How can a firm can use its product mix, capacity allocation and pricing to respond to uncertainty and variation in economic conditions and consumer purchasing behavior? Firms sell multiple products typically face a trade-off. On the one hand, the products compete for the demand, as well as for the firm’s limited production capacity. On the other hand, a multi-product firm can change its product mix, including the production quantity and price of each product, as economic conditions change. A multi-product firm can become more agile and adaptable under consumer purchasing behavior uncertainty by employing postponement in these product mix, quantity and pricing decisions. In particular, a firm can use product line flexibility to make adjustments after understanding the realized economic conditions. The value of capacity flexibility also has little benefit beyond the product line flexibility in this study.

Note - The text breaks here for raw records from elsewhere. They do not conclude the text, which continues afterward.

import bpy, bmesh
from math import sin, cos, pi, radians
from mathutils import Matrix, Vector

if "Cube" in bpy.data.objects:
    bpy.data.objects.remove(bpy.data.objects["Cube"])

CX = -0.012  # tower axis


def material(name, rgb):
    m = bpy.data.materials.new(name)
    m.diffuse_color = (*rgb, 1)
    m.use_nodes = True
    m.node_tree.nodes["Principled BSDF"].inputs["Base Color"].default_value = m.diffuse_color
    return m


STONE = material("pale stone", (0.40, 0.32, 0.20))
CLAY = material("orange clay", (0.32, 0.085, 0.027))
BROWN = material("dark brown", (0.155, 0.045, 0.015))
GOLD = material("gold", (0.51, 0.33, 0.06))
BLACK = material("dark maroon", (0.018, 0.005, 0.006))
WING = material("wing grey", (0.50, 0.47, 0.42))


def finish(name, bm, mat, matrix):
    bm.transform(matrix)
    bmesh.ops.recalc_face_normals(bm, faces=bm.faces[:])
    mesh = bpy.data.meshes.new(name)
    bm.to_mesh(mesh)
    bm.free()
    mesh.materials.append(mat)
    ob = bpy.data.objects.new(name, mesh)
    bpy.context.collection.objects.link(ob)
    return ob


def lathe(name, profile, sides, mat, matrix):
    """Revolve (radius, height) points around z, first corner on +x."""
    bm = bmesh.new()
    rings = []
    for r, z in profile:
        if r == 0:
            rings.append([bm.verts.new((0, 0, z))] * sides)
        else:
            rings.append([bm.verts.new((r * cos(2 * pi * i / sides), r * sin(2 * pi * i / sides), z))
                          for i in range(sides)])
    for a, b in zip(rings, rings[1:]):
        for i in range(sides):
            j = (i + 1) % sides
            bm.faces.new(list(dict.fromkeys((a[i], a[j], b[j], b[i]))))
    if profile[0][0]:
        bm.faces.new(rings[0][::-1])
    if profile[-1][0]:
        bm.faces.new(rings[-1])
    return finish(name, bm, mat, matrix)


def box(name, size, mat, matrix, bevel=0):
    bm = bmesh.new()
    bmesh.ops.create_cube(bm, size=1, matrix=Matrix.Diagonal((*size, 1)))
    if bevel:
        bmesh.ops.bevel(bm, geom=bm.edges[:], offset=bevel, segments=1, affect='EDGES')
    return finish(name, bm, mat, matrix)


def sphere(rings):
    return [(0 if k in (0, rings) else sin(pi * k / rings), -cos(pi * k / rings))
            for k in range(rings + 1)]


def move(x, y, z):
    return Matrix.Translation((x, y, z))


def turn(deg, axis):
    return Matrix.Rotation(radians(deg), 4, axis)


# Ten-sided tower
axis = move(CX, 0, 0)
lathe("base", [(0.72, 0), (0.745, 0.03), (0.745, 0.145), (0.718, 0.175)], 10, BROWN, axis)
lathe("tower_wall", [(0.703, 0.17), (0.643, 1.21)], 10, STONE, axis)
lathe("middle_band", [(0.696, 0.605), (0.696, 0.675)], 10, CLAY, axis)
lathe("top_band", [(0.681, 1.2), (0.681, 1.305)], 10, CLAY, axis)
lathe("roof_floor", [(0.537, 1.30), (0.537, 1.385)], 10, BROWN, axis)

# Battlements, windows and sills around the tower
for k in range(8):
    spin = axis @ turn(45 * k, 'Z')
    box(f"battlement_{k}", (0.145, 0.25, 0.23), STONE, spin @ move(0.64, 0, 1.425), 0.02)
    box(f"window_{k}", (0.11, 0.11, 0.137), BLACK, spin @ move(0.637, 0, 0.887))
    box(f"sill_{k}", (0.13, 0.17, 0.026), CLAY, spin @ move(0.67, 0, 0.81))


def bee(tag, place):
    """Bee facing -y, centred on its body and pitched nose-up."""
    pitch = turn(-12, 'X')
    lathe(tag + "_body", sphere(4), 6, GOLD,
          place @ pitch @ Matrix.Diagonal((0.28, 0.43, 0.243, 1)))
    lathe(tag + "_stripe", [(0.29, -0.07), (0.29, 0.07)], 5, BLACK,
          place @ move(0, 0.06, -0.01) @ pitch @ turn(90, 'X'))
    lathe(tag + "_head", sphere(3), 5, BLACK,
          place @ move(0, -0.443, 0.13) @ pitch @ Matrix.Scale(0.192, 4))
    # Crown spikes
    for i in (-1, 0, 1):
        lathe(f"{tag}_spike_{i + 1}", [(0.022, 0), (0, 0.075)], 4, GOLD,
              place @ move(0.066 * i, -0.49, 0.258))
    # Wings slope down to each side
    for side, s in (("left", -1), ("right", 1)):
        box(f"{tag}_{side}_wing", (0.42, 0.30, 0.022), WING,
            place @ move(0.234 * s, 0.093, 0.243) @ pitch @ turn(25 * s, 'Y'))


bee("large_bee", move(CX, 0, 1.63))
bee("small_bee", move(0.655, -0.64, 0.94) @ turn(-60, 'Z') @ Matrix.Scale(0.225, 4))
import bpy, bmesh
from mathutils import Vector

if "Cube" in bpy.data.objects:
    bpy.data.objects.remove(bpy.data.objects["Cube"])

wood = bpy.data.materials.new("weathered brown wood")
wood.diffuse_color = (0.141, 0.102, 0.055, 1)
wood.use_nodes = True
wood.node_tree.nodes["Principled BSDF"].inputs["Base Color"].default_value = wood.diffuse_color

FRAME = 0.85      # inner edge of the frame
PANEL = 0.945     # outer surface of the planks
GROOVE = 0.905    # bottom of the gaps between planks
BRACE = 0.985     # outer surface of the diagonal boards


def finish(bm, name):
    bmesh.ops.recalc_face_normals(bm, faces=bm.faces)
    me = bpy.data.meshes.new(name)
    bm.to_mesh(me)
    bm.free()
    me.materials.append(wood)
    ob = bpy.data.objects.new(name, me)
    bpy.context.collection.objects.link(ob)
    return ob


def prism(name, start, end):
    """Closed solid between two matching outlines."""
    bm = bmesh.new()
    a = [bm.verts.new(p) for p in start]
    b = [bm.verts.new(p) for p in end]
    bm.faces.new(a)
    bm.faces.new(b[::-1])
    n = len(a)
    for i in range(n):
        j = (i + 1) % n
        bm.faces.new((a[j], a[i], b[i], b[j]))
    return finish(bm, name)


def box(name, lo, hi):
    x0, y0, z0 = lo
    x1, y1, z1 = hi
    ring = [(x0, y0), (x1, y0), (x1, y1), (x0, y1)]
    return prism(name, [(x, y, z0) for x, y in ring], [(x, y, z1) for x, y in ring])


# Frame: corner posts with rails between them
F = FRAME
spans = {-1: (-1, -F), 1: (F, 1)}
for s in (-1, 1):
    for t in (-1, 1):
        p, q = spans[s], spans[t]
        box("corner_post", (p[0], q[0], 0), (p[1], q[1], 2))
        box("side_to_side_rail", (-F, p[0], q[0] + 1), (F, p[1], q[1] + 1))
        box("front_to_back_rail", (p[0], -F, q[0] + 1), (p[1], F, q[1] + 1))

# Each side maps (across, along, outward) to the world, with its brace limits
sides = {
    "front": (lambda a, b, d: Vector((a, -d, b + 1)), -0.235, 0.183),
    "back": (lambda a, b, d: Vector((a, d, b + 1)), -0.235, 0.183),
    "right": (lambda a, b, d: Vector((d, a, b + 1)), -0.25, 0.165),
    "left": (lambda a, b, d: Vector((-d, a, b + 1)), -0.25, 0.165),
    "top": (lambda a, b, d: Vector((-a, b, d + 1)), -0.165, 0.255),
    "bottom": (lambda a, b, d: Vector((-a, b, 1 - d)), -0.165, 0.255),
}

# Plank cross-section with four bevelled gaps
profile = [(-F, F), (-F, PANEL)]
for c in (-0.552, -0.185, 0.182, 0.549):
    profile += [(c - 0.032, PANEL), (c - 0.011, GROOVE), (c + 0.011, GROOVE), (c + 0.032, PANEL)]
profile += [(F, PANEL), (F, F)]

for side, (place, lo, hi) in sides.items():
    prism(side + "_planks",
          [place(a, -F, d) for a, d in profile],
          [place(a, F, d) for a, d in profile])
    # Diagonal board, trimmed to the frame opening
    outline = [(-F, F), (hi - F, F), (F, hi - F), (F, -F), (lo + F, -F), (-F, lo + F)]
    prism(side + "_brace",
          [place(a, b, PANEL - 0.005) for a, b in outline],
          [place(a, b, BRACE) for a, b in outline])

Firms increasingly need to manage uncertainty and become more agile and adaptable. This study considers how a multi-product firm can use its product mix, resource capacity allocation, and pricing decisions to manage challenges such as structural economic shifts or changes in consumers' willingness-to-pay. Firms that seek to develop and use such a product line face a fundamental trade-off. On the one hand, multiple products compete for the demand externally (i.e., cannibalization effects), as well as for the limited resource capacity internally. On the other hand, a multi-product firm does have the ability to change the product mix and to adjust the production quantity and pricing of each product in order to manipulate supply and demand as conditions change. In this study, we demonstrate that a multi-product firm can become more agile and adaptable under consumer purchasing behavior uncertainty by employing postponement in product mix, quantity, and pricing decisions, and by allocating capacities appropriately. In particular, we show that a firm can use its product line flexibility to make strategic adjustments after understanding the realized economic conditions, and to decide whether to follow a focus or segmentation strategy. We also extend the model to look at the value of resource flexibility and find that it has little or no benefit above and beyond the product line flexibility studied here.